Anonymous More than 1 year ago
Guest More than 1 year ago

I saw this book quoted a number of times on the web on both American and British sites and was intrigued. It evidently was producing a hot reaction (both supportive and antagonistic) from people who had read it.

About two-thirds of the book is a report on how girls with a natural bent towards science and technology fare at school and at home. I'd say that there's nothing here that would be surprising to a woman scientist or technical worker, but it was apparently breaking news to teachers -- who were bribed with the lure of free programming classes to listen to the material. To their everlasting credit, the AP Computer Science teachers changed the way they recruited and taught, and Carnegie Mellon University received a higher quality and more balanced input to their School of Computer Science. It's just a pity that the book is short on the details of how the high school teachers accomplished this miracle.

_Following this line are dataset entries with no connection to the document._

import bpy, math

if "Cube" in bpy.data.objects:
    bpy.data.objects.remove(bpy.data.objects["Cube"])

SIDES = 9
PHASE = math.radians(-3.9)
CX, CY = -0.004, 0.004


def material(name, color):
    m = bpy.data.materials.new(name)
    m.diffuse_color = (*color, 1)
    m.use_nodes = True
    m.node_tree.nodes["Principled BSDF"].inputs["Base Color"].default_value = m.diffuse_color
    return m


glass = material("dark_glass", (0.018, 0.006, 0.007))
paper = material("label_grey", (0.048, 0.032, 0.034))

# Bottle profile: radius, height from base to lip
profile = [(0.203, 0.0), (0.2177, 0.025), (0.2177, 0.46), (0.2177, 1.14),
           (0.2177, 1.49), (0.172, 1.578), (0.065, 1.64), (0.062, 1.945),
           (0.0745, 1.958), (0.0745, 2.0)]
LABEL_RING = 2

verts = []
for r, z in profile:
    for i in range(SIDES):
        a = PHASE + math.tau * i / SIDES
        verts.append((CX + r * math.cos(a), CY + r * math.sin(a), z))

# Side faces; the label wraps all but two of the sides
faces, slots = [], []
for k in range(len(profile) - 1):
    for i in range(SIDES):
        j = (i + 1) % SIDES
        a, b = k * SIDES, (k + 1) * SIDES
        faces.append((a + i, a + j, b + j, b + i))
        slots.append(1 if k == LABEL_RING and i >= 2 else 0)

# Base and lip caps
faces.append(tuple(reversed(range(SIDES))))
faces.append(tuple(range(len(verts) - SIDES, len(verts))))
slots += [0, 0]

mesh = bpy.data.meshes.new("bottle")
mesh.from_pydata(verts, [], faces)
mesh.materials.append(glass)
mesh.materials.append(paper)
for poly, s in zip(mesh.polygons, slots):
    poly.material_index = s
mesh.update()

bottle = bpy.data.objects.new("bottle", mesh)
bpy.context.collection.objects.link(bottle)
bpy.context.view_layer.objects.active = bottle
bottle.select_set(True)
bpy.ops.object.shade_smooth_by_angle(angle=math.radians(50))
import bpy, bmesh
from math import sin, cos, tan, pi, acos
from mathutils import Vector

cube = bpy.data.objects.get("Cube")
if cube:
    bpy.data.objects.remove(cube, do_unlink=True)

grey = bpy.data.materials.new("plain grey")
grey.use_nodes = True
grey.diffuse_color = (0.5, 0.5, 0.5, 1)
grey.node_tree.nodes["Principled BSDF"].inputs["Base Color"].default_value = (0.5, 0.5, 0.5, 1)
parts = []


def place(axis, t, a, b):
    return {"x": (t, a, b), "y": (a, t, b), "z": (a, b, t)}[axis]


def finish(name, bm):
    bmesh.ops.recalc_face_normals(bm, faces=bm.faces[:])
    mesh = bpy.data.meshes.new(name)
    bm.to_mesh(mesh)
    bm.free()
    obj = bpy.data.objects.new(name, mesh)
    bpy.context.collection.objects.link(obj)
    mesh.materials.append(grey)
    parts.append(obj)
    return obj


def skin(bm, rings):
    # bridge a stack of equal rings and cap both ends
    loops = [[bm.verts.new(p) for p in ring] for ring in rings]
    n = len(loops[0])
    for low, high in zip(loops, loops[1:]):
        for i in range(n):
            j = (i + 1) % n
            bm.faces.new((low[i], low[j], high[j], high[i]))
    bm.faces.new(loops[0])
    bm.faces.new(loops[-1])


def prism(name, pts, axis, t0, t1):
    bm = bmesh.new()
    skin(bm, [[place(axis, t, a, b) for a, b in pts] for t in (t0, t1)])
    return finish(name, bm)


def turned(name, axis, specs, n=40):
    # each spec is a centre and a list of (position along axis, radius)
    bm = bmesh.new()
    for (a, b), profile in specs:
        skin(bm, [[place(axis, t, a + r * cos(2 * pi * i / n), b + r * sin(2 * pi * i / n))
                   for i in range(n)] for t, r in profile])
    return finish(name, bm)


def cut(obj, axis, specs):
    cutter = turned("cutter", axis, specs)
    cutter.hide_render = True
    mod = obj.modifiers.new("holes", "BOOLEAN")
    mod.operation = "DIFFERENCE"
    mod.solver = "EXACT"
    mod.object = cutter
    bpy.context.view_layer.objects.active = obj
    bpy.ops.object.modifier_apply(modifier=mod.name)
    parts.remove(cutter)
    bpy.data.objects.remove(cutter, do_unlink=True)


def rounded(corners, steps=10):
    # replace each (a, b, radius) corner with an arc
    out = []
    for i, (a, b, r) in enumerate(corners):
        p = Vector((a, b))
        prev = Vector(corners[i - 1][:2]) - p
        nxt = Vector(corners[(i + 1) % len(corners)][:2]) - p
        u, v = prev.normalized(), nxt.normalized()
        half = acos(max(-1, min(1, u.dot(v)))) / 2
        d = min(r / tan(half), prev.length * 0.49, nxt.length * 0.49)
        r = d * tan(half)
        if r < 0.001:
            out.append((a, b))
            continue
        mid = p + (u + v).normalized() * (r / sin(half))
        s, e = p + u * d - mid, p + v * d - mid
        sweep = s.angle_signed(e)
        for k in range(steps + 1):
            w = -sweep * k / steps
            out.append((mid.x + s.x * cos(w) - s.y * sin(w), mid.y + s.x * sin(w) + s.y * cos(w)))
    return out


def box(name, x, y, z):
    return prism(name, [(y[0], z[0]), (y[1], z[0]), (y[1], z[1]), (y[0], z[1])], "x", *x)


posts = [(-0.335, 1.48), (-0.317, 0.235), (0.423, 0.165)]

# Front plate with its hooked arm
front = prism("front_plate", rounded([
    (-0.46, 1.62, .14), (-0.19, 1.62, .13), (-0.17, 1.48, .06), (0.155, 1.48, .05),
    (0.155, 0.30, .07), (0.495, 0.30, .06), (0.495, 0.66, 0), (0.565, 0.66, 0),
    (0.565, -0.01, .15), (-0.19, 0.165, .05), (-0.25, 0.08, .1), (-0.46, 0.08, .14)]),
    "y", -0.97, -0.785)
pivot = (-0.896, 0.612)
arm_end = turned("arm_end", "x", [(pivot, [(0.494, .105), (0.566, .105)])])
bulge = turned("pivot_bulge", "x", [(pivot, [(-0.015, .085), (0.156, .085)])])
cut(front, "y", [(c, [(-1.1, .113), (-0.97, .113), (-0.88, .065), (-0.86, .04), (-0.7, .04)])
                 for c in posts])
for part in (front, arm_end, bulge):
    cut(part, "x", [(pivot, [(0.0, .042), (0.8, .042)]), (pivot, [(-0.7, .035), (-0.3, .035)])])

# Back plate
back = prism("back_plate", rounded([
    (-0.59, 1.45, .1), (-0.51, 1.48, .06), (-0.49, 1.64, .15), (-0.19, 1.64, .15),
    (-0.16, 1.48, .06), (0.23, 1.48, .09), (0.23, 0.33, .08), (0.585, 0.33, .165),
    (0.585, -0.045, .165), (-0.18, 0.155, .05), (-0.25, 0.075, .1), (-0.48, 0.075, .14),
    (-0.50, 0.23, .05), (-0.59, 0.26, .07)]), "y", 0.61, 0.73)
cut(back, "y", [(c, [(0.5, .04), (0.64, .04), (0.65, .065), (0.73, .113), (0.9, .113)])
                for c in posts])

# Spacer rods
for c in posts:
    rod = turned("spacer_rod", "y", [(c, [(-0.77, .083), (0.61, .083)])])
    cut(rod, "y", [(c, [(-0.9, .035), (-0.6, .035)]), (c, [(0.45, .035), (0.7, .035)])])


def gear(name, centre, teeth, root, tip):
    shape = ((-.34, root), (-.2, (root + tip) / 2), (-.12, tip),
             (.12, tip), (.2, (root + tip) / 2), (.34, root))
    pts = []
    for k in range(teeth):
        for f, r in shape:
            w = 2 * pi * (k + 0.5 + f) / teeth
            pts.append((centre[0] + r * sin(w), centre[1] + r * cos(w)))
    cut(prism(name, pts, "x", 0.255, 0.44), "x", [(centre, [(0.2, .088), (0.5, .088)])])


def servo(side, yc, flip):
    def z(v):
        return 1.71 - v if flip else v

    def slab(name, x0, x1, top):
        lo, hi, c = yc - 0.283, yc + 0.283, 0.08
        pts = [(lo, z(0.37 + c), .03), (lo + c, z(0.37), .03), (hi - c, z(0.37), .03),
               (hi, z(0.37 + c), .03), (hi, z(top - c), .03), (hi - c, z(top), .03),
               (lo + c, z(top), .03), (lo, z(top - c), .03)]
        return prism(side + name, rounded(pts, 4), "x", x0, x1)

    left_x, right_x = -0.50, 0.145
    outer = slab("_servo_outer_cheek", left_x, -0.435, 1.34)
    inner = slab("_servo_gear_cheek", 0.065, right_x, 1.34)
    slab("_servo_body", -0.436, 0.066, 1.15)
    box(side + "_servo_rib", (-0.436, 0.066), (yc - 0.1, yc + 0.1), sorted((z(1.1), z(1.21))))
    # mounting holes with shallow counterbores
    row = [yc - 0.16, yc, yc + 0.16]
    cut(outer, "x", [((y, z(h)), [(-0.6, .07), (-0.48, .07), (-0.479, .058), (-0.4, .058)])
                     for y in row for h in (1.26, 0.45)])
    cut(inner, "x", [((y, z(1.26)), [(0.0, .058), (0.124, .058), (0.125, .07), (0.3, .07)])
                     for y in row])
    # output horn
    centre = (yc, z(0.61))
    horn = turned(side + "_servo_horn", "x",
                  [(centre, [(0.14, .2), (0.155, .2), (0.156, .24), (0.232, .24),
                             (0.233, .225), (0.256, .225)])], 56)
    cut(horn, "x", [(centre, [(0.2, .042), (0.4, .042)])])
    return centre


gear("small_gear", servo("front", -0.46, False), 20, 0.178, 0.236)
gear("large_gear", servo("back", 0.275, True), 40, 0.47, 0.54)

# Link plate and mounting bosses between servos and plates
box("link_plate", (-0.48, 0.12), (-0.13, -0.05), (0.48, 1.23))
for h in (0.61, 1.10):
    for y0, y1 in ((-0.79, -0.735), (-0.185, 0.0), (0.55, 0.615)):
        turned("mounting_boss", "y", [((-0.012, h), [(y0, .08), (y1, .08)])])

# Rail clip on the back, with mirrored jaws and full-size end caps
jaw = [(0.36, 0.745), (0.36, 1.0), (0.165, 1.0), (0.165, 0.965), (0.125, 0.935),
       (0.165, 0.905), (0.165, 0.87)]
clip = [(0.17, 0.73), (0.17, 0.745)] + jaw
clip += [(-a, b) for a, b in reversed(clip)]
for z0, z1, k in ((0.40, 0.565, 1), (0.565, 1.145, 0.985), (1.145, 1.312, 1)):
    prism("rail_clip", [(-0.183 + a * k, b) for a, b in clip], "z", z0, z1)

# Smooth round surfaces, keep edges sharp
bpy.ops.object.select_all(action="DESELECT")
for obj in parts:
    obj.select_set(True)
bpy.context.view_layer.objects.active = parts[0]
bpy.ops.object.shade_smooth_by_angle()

A major question that has been raised by the book is: Why should we interfere with women's decision not to major in CS, or to change to another discipline? The authors say that women are 'missing out on a field with high salaries and plentiful jobs'. They claim that the 75% failure rate of software projects is 'attributed to a shortage of skilled workers'. The irony of the situation is that this book may have been published too late to save an industry in crisis, and that the women who elected to choose careers away from computing may have been the clever ones after all.